Adyashanti teaches non-dual spirituality, which is very similar to the Advaita Vedanta approach of Ramana Maharishi, and the teachings of Eckhart Tolle. It gets to the core of spirituality very simply and directly. I’ve personally found Adyashanti to be the clearest and simplest explainer of the group. Any seeker or meditator would benefit a lot from these teachings.
- Adyashanti — The Way of Liberation
- Adyashanti — The End of Your World. Good to listen to after you’ve had some insight.
- Ramana Maharishi — Collected Works. Though, all his books essentially say the same few things, so you can likely find plenty of free online resources.
- Michael A. Singer — The Untethered Soul. The first few chapters give one of the best explanations of awareness that I’ve ever encountered.
Yoga was my gateway practice. I initially started practicing because it was accessible, and I knew it had more to offer than just stretching. The teachings of Richard Freeman have easily been the most powerful for me, as they combine the depth and integrity of classical yoga with a modern understanding.
- Richard Freeman — The Mirror of Yoga (book) or The Yoga Matrix (audio)
- Michael Stone — A Guide to Yoga Philosophy for the Contemporary Practitioner
- I’d recommend the Radhakrishna translation of the Bhagavad Gita and the Edwin Bryant translation of the Yoga Sutras, though I found it was difficult to truly grasp their significance until I had a teacher to put it all in context. If you want to dive in, find a study group!
7. Honorable Mention
All of these are loosely connected to one of the previous categories, and are all worth checking out:

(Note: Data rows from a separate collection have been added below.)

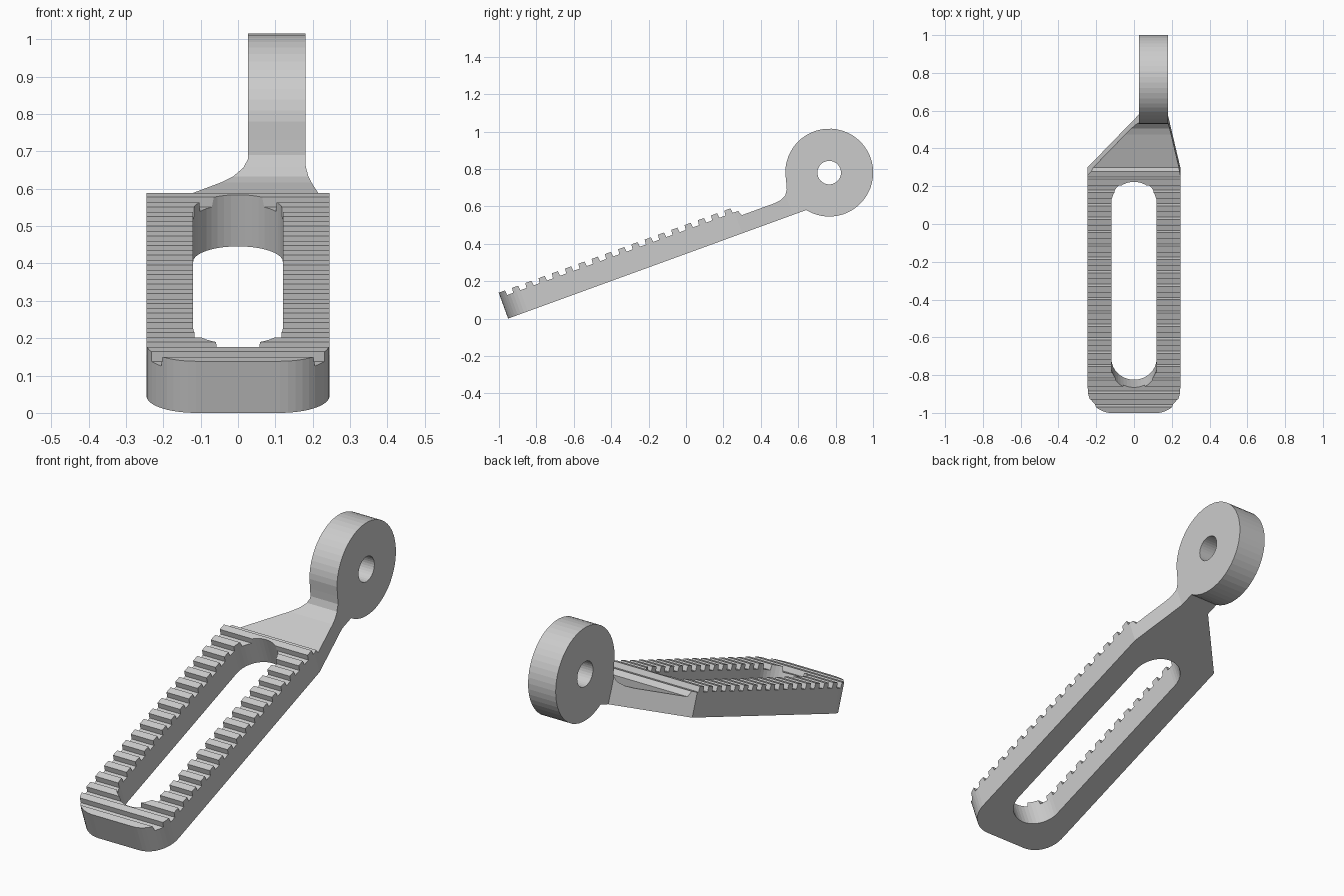
import bpy, bmesh, math
from mathutils import Matrix, Vector

if "Cube" in bpy.data.objects:
    bpy.data.objects.remove(bpy.data.objects["Cube"])

TILT = math.radians(20)
# Local frame: x = width, y = along the arm, z = plate normal; tilted into place at the end
RING_U, RING_V, RING_R = 1.88, 0.146, 0.235


def prism(name, pts, to3d, lo, hi):
    """Extrude a 2D outline between lo and hi along the remaining axis."""
    bm = bmesh.new()
    a = [bm.verts.new(to3d(p, q, lo)) for p, q in pts]
    b = [bm.verts.new(to3d(p, q, hi)) for p, q in pts]
    bm.faces.new(a)
    bm.faces.new(b[::-1])
    n = len(pts)
    for i in range(n):
        j = (i + 1) % n
        bm.faces.new((a[i], b[i], b[j], a[j]))
    bmesh.ops.recalc_face_normals(bm, faces=bm.faces)
    me = bpy.data.meshes.new(name)
    bm.to_mesh(me)
    bm.free()
    ob = bpy.data.objects.new(name, me)
    bpy.context.collection.objects.link(ob)
    return ob


def arc(cx, cy, r, a0, a1, n):
    return [(cx + r * math.cos(math.radians(a0 + (a1 - a0) * i / n)),
             cy + r * math.sin(math.radians(a0 + (a1 - a0) * i / n))) for i in range(n + 1)]


def side(p, q, d):
    return (d, p, q)


def plan(p, q, d):
    return (p, q, d)


def boolean(ob, cutter, op):
    m = ob.modifiers.new(op, 'BOOLEAN')
    m.operation, m.solver, m.object = op, 'EXACT', cutter
    bpy.context.view_layer.objects.active = ob
    bpy.ops.object.modifier_apply(modifier=m.name)
    bpy.data.objects.remove(cutter)


# Side profile: underside, pivot ring, fillet, thin neck, then the tooth rack
start = math.degrees(math.atan2(-RING_V, -math.sqrt(RING_R**2 - RING_V**2)))
profile = [(-0.05, 0)]
profile += arc(RING_U, RING_V, RING_R, start, 160, 42)
profile += [(1.647, 0.178), (1.636, 0.139), (1.616, 0.11), (1.586, 0.096), (1.55, 0.092)]
profile += [(1.363, 0.092), (1.352, 0.12)]
pitch, base, tip = 0.0755, 0.12, 0.147
for k in range(17, -1, -1):
    u = k * pitch
    profile += [(u + 0.038, base), (u + 0.035, tip)]
    profile += [(u, tip), (u - 0.003, base)] if k else [(-0.05, tip)]
arm = prism("toothed_arm", profile, side, -0.3, 0.3)

# Plan outline: rounded front corners, tapering to the offset ring
W, R = 0.245, 0.132
outline = arc(-W + R, R, R, 180, 270, 10) + arc(W - R, R, R, 270, 360, 10)
outline += [(W, 1.332), (0.181, 1.62), (0.181, 2.3), (0.027, 2.3), (0.027, 1.63), (-W, 1.332)]
boolean(arm, prism("outline_cutter", outline, plan, -0.4, 0.6), 'INTERSECT')

# Long slot and pivot hole
s = 0.12
slot = arc(0, 0.135 + s, s, 180, 360, 20) + arc(0, 1.303 - s, s, 0, 180, 20)
boolean(arm, prism("slot_cutter", slot, plan, -0.2, 0.4), 'DIFFERENCE')
hole = arc(RING_U, RING_V, 0.063, 0, 360, 32)[:-1]
boolean(arm, prism("hole_cutter", hole, side, -0.4, 0.4), 'DIFFERENCE')

# Tilt into place
arm.data.transform(Matrix.Translation(Vector((0, -0.951, 0))) @ Matrix.Rotation(TILT, 4, 'X'))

- Bhante Gunaratana — Mindfulness in Plain English. The first chapter offers one of the best answers to “why bother meditating” that I’ve encountered.
- Bhikkhu Analayo — Satipatthana: The Direct Path to Realization. The best book on the most important Buddhist meditation text (intermediate-level read).
- Byron Katie — Loving What Is. This brief PDF summarizes the essence of the book.
- Bhikku Bodhi — In the Buddha’s Words. The standard intro to the oldest Buddhist Scriptures.
- Ram Dass – Be Here Now
- Alan Watts — The Book on the Taboo of Being Who You Are
- Anthony de Mello — The Way to Love
- Marshall Rosenberg — Non-Violent Communication: A Language of Life
- Brene Brown — The Power of Vulnerability (audio series)
- Lao Tzu — Tao Te Ching (Stephen Mitchell Translation)
- Sharon Salzberg — Loving Kindness: The Revolutionary Art of Happiness
- B. Alan Wallace — The Attention Revolution
- Sam Harris — Waking Up: A Guide to Spirituality without Religion
- The Dalai Lama — The Art of Happiness. This was the first spiritual book I read, and is really great for the total beginner to Eastern spirituality.